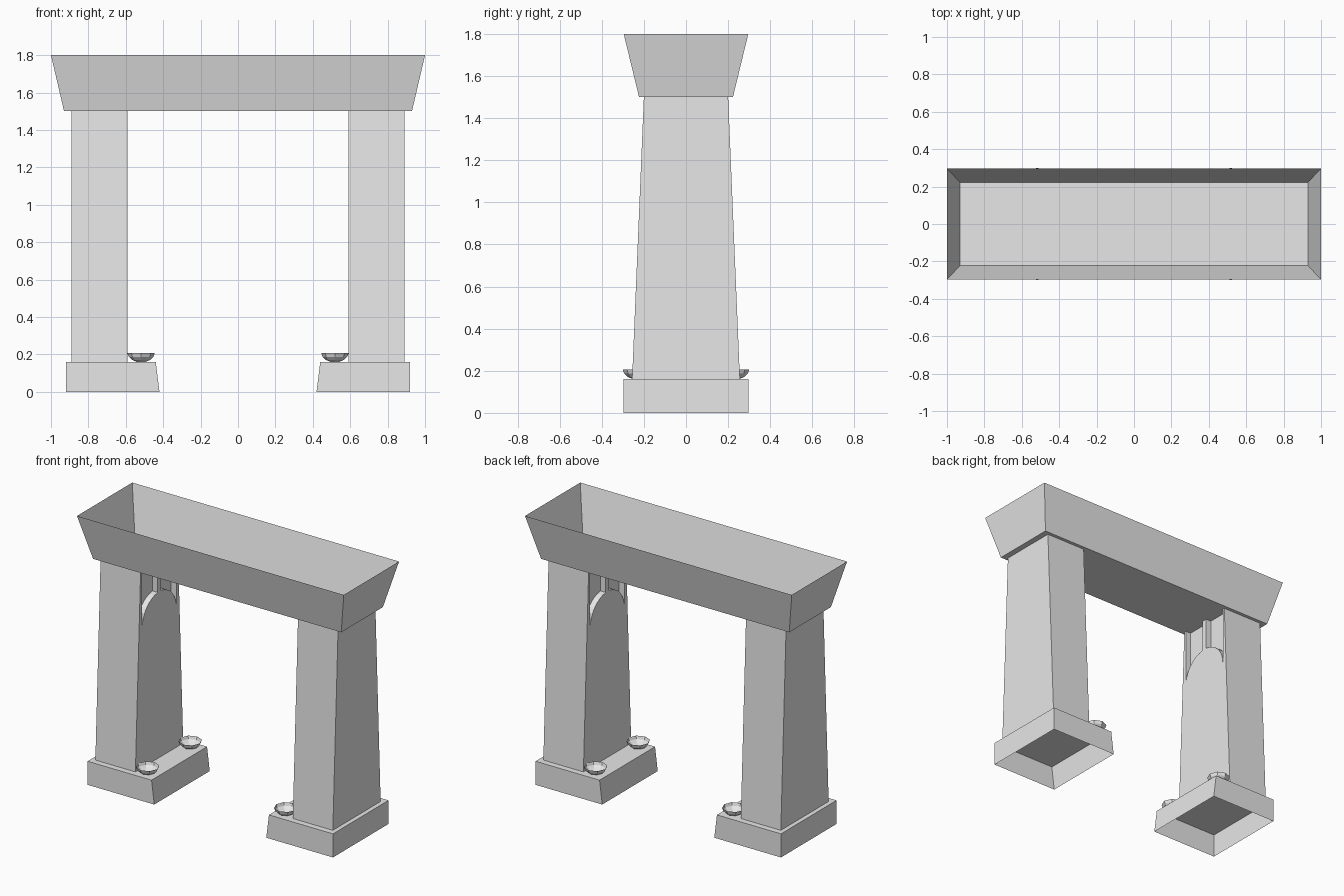
import bpy, bmesh, math

old = bpy.data.objects.get("Cube")
if old:
    bpy.data.objects.remove(old, do_unlink=True)

stone = bpy.data.materials.new("light_grey_stone")
stone.use_nodes = True
GREY = (0.8, 0.8, 0.8, 1)
stone.diffuse_color = GREY
stone.node_tree.nodes["Principled BSDF"].inputs["Base Color"].default_value = GREY


def make_object(name, bm):
    mesh = bpy.data.meshes.new(name)
    bm.to_mesh(mesh)
    bm.free()
    mesh.materials.append(stone)
    obj = bpy.data.objects.new(name, mesh)
    bpy.context.collection.objects.link(obj)
    return obj


def rectangle(x0, x1, half_y, z):
    return [(x0, -half_y, z), (x1, -half_y, z), (x1, half_y, z), (x0, half_y, z)]


def loft(name, lower, upper, cap_lower=True, cap_upper=True):
    """Join two matching outlines with side faces and optional caps."""
    bm = bmesh.new()
    a = [bm.verts.new(p) for p in lower]
    b = [bm.verts.new(p) for p in upper]
    n = len(a)
    for i in range(n):
        j = (i + 1) % n
        bm.faces.new((a[i], a[j], b[j], b[i]))
    if cap_lower:
        bm.faces.new(a[::-1])
    if cap_upper:
        bm.faces.new(b)
    if cap_lower and cap_upper:
        bmesh.ops.recalc_face_normals(bm, faces=bm.faces)
    return make_object(name, bm)


def mirror_copy(obj, name):
    bm = bmesh.new()
    bm.from_mesh(obj.data)
    bmesh.ops.scale(bm, vec=(-1, 1, 1), verts=bm.verts)
    bmesh.ops.reverse_faces(bm, faces=bm.faces)
    return make_object(name, bm)


def pocket_cutter(side):
    """Half of the arched recess, on one side of the middle rib."""
    radius, rib, spring, steps = 0.185, 0.017, 1.10, 8
    start = math.asin(rib / radius)
    outline = []
    for i in range(steps + 1):
        t = start + (math.pi / 2 - start) * i / steps
        outline.append((side * radius * math.sin(t), spring + radius * math.cos(t)))
    outline += [(side * radius, 1.55), (side * rib, 1.55)]
    return loft("pocket_cutter", [(0.55, y, z) for y, z in outline],
                [(0.63, y, z) for y, z in outline])


def make_bowl(name, x, y):
    """Open eight-sided dish."""
    profile = [(0.022, 0.16), (0.048, 0.17), (0.066, 0.187), (0.073, 0.207)]
    bm = bmesh.new()
    rings = [[bm.verts.new((x + r * math.cos(k * math.pi / 4),
                            y + r * math.sin(k * math.pi / 4), z)) for k in range(8)]
             for r, z in profile]
    bm.faces.new(rings[0][::-1])
    for a, b in zip(rings, rings[1:]):
        for k in range(8):
            j = (k + 1) % 8
            bm.faces.new((a[k], a[j], b[j], b[k]))
    return make_object(name, bm)


# Open trough across the top
loft("top_trough", rectangle(-0.93, 0.93, 0.223, 1.5),
     rectangle(-1, 1, 0.296, 1.8), cap_upper=False)

# Hollow base, open underneath, with a sloping inner side
base = loft("left_base", rectangle(0.42, 0.92, 0.297, 0),
            rectangle(0.44, 0.92, 0.297, 0.16), cap_lower=False)
mirror_copy(base, "right_base")

# Tapered pillar with an arched, ribbed recess on its inner face
pillar = loft("left_pillar", rectangle(0.59, 0.89, 0.256, 0.16),
              rectangle(0.59, 0.89, 0.2, 1.5))
cutters = [pocket_cutter(side) for side in (-1, 1)]
for cutter in cutters:
    cut = pillar.modifiers.new("pocket", "BOOLEAN")
    cut.operation = "DIFFERENCE"
    cut.solver = "EXACT"
    cut.object = cutter
bpy.context.view_layer.update()
evaluated = pillar.evaluated_get(bpy.context.evaluated_depsgraph_get())
carved = bpy.data.meshes.new_from_object(evaluated)
pillar.modifiers.clear()
pillar.data = carved
for cutter in cutters:
    bpy.data.objects.remove(cutter, do_unlink=True)
mirror_copy(pillar, "right_pillar")

# Small dishes on the base ledges, front and back
for label, y in (("front", -0.228), ("back", 0.228)):
    bowl = make_bowl("left_" + label + "_bowl", 0.518, y)
    mirror_copy(bowl, "right_" + label + "_bowl")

-----

Required work:
What number of lines in the listing contain the word "range"? Supply the number with no accompanying text.

Answer to this task:
4